Hull International Fisheries Institute Electric Fishing Survey of Trout in the Town Ranunculus Planting Site

Here is a video showing just one of a long series of ongoing surveys on a site that was impacted by dredging activities. The Environment Agency re-introduced large boulders and also installed some marginal plants to help the site to begin to recover. Subsequent to that, volunteers from SPRITE- a group set up in Sheffield through the Trout in the Town project applied for permission and carried out re-planting of water crowfoot to improve the structural and invertebrate community diversity within the channel. The method for doing this in spate rivers is highly original and was developed primarily by Dave Woodhead - a central and long-standing SPRITE member, with Ranunculus collection from biologically clean headwater sites and planting work parties being run by Dave and Paul Hughes.

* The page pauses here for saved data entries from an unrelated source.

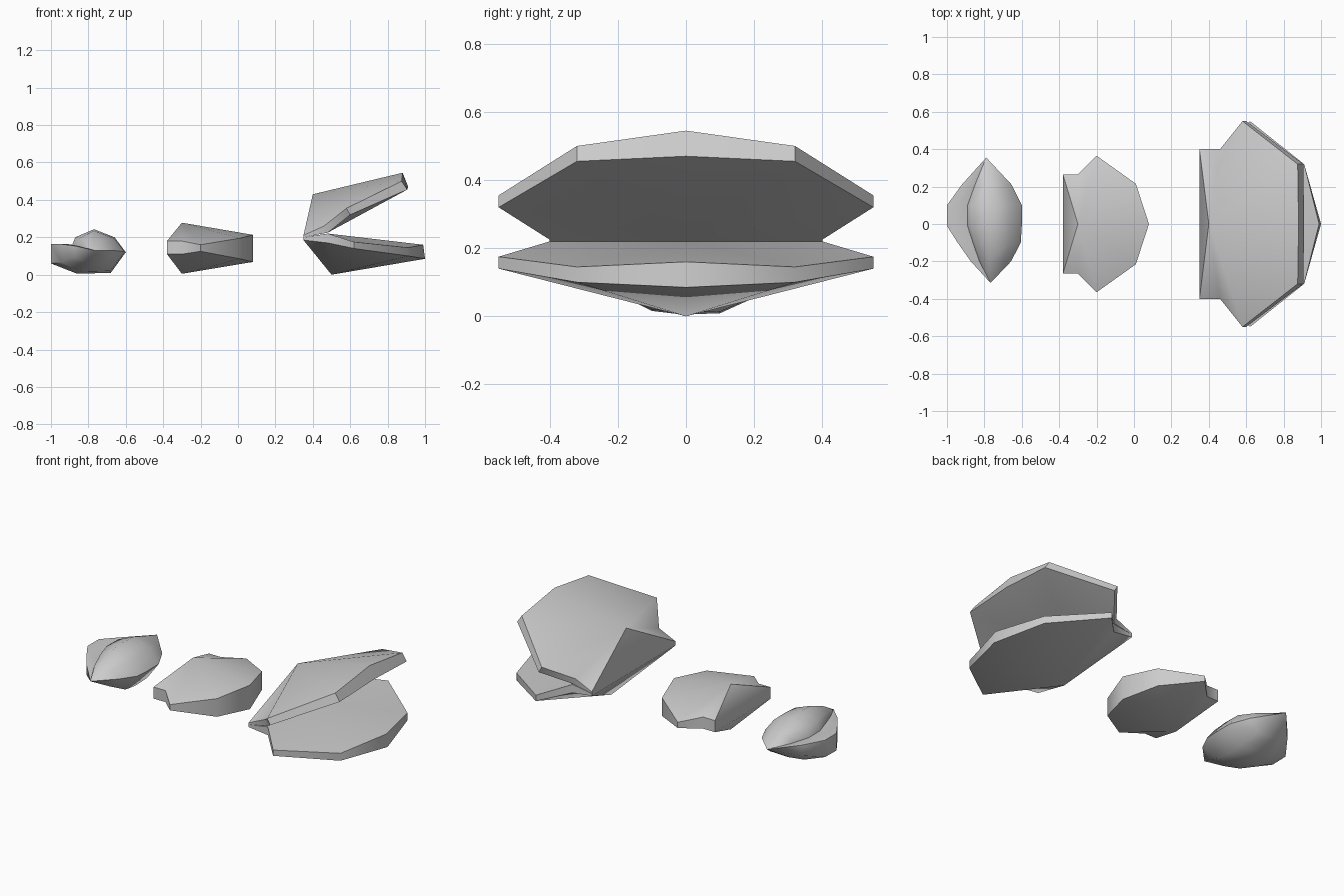
import bpy
import bmesh
from math import radians

cube = bpy.data.objects.get("Cube")
if cube:
    bpy.data.objects.remove(cube)

grey = bpy.data.materials.new("shell_grey")
grey.use_nodes = True
colour = (0.6, 0.6, 0.6, 1)
grey.diffuse_color = colour
grey.node_tree.nodes["Principled BSDF"].inputs["Base Color"].default_value = colour


def finish(name, bm, angle):
    bmesh.ops.recalc_face_normals(bm, faces=bm.faces[:])
    mesh = bpy.data.meshes.new(name)
    bm.to_mesh(mesh)
    bm.free()
    mesh.materials.append(grey)
    obj = bpy.data.objects.new(name, mesh)
    bpy.context.collection.objects.link(obj)
    bpy.ops.object.select_all(action='DESELECT')
    obj.select_set(True)
    bpy.context.view_layer.objects.active = obj
    bpy.ops.object.shade_smooth_by_angle(angle=radians(angle))


def fan(bm, ring, centre):
    apex = bm.verts.new(centre)
    for a, b in zip(ring, ring[1:] + ring[:1]):
        bm.faces.new((a, b, apex))


def bridge(bm, lower, upper):
    n = len(lower)
    for i in range(n):
        j = (i + 1) % n
        bm.faces.new((lower[i], lower[j], upper[j], upper[i]))


def shell(name, outline, tip_x, top, bottom):
    """Mirrored rim; top and bottom each hold a peak, rim heights and x shifts."""
    bm = bmesh.new()
    rings = []
    for peak, heights, shifts in (top, bottom):
        xy = outline + [(tip_x, 0)]
        half = [(x + s, y, z) for (x, y), z, s in zip(xy, heights, shifts)]
        points = half + [(x, -y, z) for x, y, z in half[-2::-1]]
        ring = [bm.verts.new(p) for p in points]
        fan(bm, ring, peak)
        rings.append(ring)
    bridge(bm, *rings)
    finish(name, bm, 50)


# Open shell: rim runs hinge, notch, side, front, tip
upper = [(0.35, 0.4), (0.46, 0.4), (0.58, 0.55), (0.875, 0.32)]
shell("open_shell_upper", upper, 0.88,
      ((0.40, 0, 0.43), (0.21, 0.26, 0.355, 0.5, 0.545), (0, 0, 0, 0, 0)),
      ((0.48, 0, 0.225), (0.2, 0.225, 0.32, 0.455, 0.47), (0, 0.02, 0.02, 0.03, 0.03)))
lower = [(0.35, 0.4), (0.48, 0.4), (0.62, 0.55), (0.91, 0.32)]
shell("open_shell_lower", lower, 0.99,
      ((0.48, 0, 0.22), (0.2, 0.22, 0.175, 0.145, 0.16), (0, 0, 0, 0, 0)),
      ((0.50, 0, 0), (0.185, 0.17, 0.14, 0.10, 0.085), (0, 0, 0, 0, 0.01)))

# Closed shell
closed = [(-0.38, 0.265), (-0.3, 0.265), (-0.2, 0.365), (0.01, 0.215)]
shell("closed_shell", closed, 0.08,
      ((-0.3, 0, 0.278), (0.18, 0.18, 0.16, 0.195, 0.213), (0, 0, 0, 0, 0)),
      ((-0.3, 0, 0.005), (0.11, 0.11, 0.125, 0.085, 0.068), (0, 0, 0, 0, 0)))

# Small rolled shell: one section with a lip and groove, scaled along y
PIVOT_X, PIVOT_Z = -0.78, 0.14
section = [(-1, 0.165), (-1, 0.06), (-0.86, 0.005), (-0.68, 0.01), (-0.6, 0.12),
           (-0.66, 0.2), (-0.77, 0.243), (-0.87, 0.2), (-0.89, 0.15), (-0.95, 0.165)]
# y, left scale, right scale, height scale
stations = [(0.21, 0.64, 0.7, 0.6), (0.1, 1, 1, 0.97),
            (-0.01, 1, 1, 1), (-0.1, 0.74, 0.97, 0.92), (-0.2, 0.42, 0.68, 0.55)]
bm = bmesh.new()
rings = []
for y, left, right, height in stations:
    rings.append([bm.verts.new((PIVOT_X + (x - PIVOT_X) * (left if x < PIVOT_X else right), y,
                                PIVOT_Z + (z - PIVOT_Z) * height)) for x, z in section])
for a, b in zip(rings, rings[1:]):
    bridge(bm, a, b)
fan(bm, rings[0], (-0.79, 0.355, 0.15))
fan(bm, rings[-1], (-0.767, -0.315, 0.13))
finish("small_rolled_shell", bm, 60)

SPRITE also carried out some wildflower seed planting and have joined with other local volunteers to reduce the amount of Himalayan Balsam in reaches upstream of this section.

The video shows how important …

(Un)Bricking It on the Medlock

I was fortunate enough to contribute to Tuesday's launch event for the mammoth achievements that have been made (both in the river channel and within the local community) around Greater Manchester's River Medlock (see this piece from the BBC last year reporting part-way through the initial works http://www.bbc.co.uk/news/science-environment-24562282)

Although a great many people have contributed both to the overall project (and to Tuesday's launch event) - a lot of credit has to go to key personnel like Ollie Southgate of the E.A., Jo Fraser of Groundwork and Dave Barlow of Manchester City Council. The ongoing success of this project owes a lot to their drive and vision - both in the brutally difficult world of making such challenging projects actually happen in the modern economic and social climate and in the amount of effort to involve local communities by reconnecting people with their local river.

Sir Richard Leese shouts "Trout!" along with the kids who lea…

Rise of the Wandle

Look what the Wandle Trust have achieved now.http://www.wandletrust.org/?p=5427The major connectivity AND channel habitat morphology improvements are hugely significant milestones in the ongoing assisted recovery of this London chalkstream. It is, also, on the site of the impounded reach I used on this video to illustrate the problems that weirs pose for habitat quality (not only fish passage, but river corridor biodiversity as  whole).



I'm looking forward to going back to take some footage of the 'after' shot :-)